Grainer moved to England in 1952 and initially plied his trade as a musician in a touring act. Later he served as musical adviser to many gala programmes produced by Associated Rediffusion TV but also worked for the BBC where he remained a popular pianist. He was also asked to write music for a number of television plays and the calibre of his scores was spotted by executive producer Andrew Osborn who asked the young Australian to write both the theme and incidental music for a new detective series called Maigret. The theme tune utilised harpsichord, banjo and clavichord to perfectly evoke the world of the French detective and Grainer’s stock was pushed high.
The early 60s proved a turning point for him as he won a brace of Ivor Novello awards for ‘Outstanding Composition for Film, TV or Radio’, scooping one for Maigret and another for his theme for Steptoe and Son, a jaunty, frivolous piece that even today conjures up an image of down-at-heel hilarity. His later TV work included memorable theme tunes for The Prisoner (a daring melody that has no right to be catchy but somehow works magnificently), Tales of the Unexpected, Man in a Suitcase and Shelley. His movie work ranges from the bleak sci-fi film The Omega Man (1971) to the comedic high jinks of Mutiny on the Buses (1972).
But his most famous composition remains the Doctor Who theme tune; a bravura piece, it encapsulates the thrills, scares and mystery that the music has introduced for five decades. By turns insistent, daring and wholly unforgettable, it has been called ‘the perfect theme tune’ and it stands as a testament to his intuition of what would be popular without being safe.
The theme tune had been written.

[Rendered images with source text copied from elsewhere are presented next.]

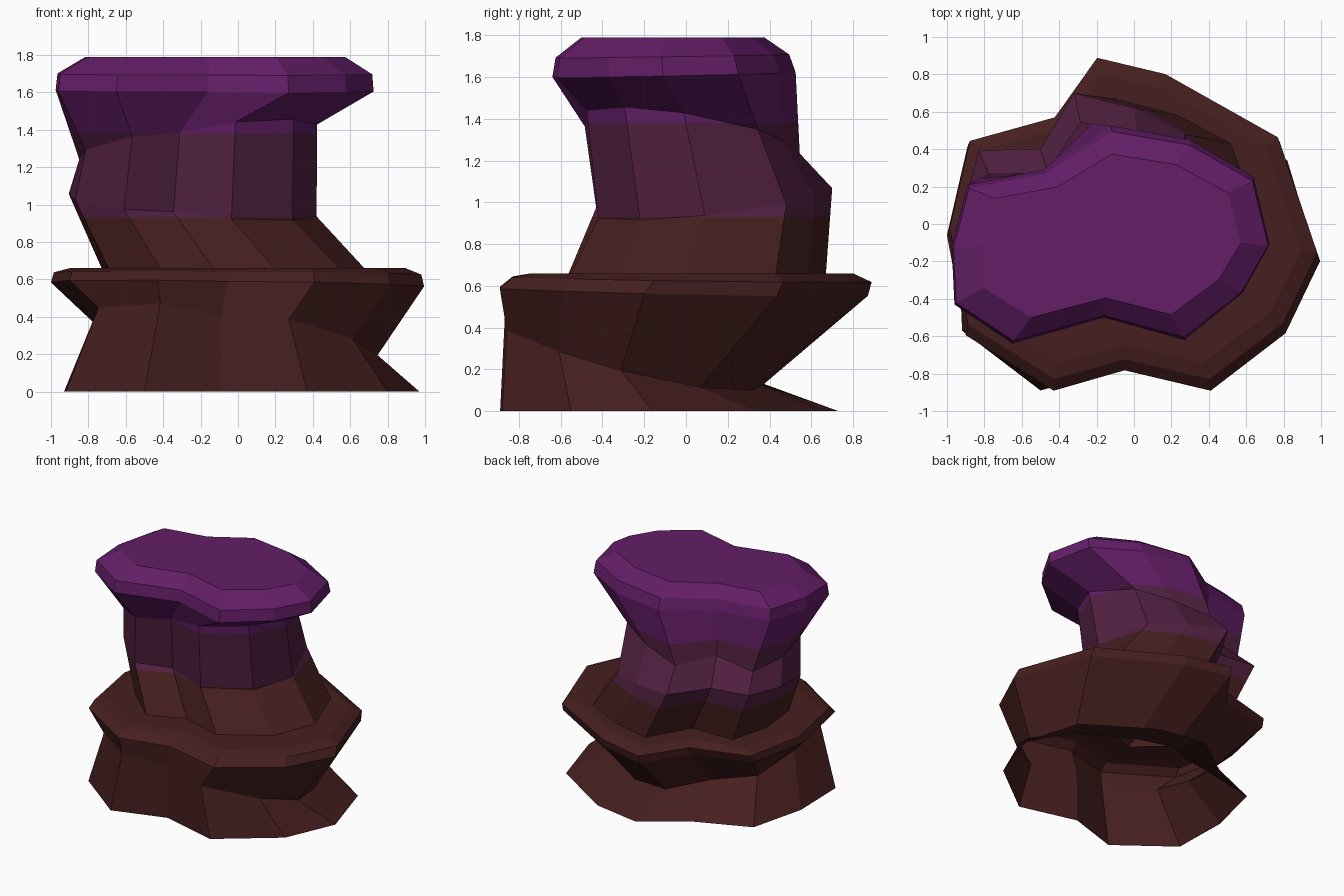
import bpy, bmesh

if "Cube" in bpy.data.objects:
    bpy.data.objects.remove(bpy.data.objects["Cube"])

# Twelve-sided plan outlines, listed clockwise from the back
FOOT = [(-.07, .73), (.32, .66), (.82, .34), (.97, -.16), (.80, -.55), (.37, -.88),
        (-.09, -.76), (-.50, -.89), (-.92, -.57), (-.93, -.12), (-.82, .32), (-.41, .49)]
LEDGE = [(-.20, .90), (.17, .81), (.78, .46), (.995, -.18), (.81, -.57), (.41, -.88),
         (-.05, -.77), (-.43, -.88), (-.90, -.58), (-1.0, -.04), (-.89, .44), (-.43, .57)]
COLUMN = [(-.32, .70), (.0, .62), (.27, .48), (.42, .09), (.29, -.22), (-.035, -.42),
          (-.345, -.33), (-.61, -.43), (-.87, -.20), (-.905, .10), (-.83, .395), (-.50, .40)]
CAP = [(-.12, .525), (.30, .45), (.64, .25), (.725, -.11), (.58, -.37), (.27, -.62),
       (-.16, -.50), (-.65, -.64), (-.96, -.43), (-.975, -.12), (-.89, .21), (-.48, .29)]

# Rings: outline, (x scale, x shift), (y scale, y shift), (height, tilt in x, tilt in y)
RINGS = [
    (FOOT,   (1, 0),        (1, 0),        (0, 0, 0)),
    (FOOT,   (.79, -.02),   (.76, -.19),   (.205, -.118, -.25)),    # pinched waist
    (LEDGE,  (1, 0),        (.99, -.02),   (.57, -.012, -.023)),    # ledge rim
    (LEDGE,  (.985, 0),     (.965, .02),   (.63, -.007, -.015)),
    (LEDGE,  (.90, 0),      (.865, .02),   (.66, 0, 0)),
    (COLUMN, (1.06, .23),   (1.09, -.093), (.66, 0, 0)),            # column foot
    (COLUMN, (1, 0),        (1, 0),        (.965, -.09, .105)),
    (COLUMN, (.96, .02),    (.911, -.093), (1.365, .145, -.165)),   # column neck
    (CAP,    (1, 0),        (1, 0),        (1.61, -.005, .02)),     # cap rim
    (CAP,    (.99, 0),      (.96, -.01),   (1.70, -.003, .015)),
    (CAP,    (.815, -.02),  (.75, -.02),   (1.79, 0, 0)),
]


def material(name, colour):
    m = bpy.data.materials.new(name)
    m.diffuse_color = (*colour, 1)
    m.use_nodes = True
    m.node_tree.nodes["Principled BSDF"].inputs["Base Color"].default_value = m.diffuse_color
    return m


# Loft the rings; the underside stays open
bm = bmesh.new()
rows = []
for outline, (sx, dx), (sy, dy), (h, tx, ty) in RINGS:
    pts = [(x * sx + dx, y * sy + dy) for x, y in outline]
    rows.append([bm.verts.new((x, y, h + tx * x + ty * y)) for x, y in pts])
for low, high in zip(rows, rows[1:]):
    for i in range(12):
        j = (i + 1) % 12
        bm.faces.new((low[j], low[i], high[i], high[j]))
bm.faces.new(rows[-1][::-1])

# Cut level colour boundaries and colour by height
BANDS = (.93, 1.38)
for z in BANDS:
    bmesh.ops.bisect_plane(bm, geom=bm.verts[:] + bm.edges[:] + bm.faces[:],
                           plane_co=(0, 0, z), plane_no=(0, 0, 1))
for f in bm.faces:
    z = sum(v.co.z for v in f.verts) / len(f.verts)
    f.material_index = sum(z > b for b in BANDS)

mesh = bpy.data.meshes.new("rock_pillar")
bm.to_mesh(mesh)
bm.free()
for name, colour in (("dark brown", (.062, .0137, .0137)),
                     ("plum", (.086, .0150, .054)),
                     ("purple", (.125, .0125, .135))):
    mesh.materials.append(material(name, colour))
bpy.context.collection.objects.link(bpy.data.objects.new("rock_pillar", mesh))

Now it needed to be realised. Enter a young woman called Delia Derbyshire...
Ronald Erle ‘Ron’ Grainer (1922 – 1981)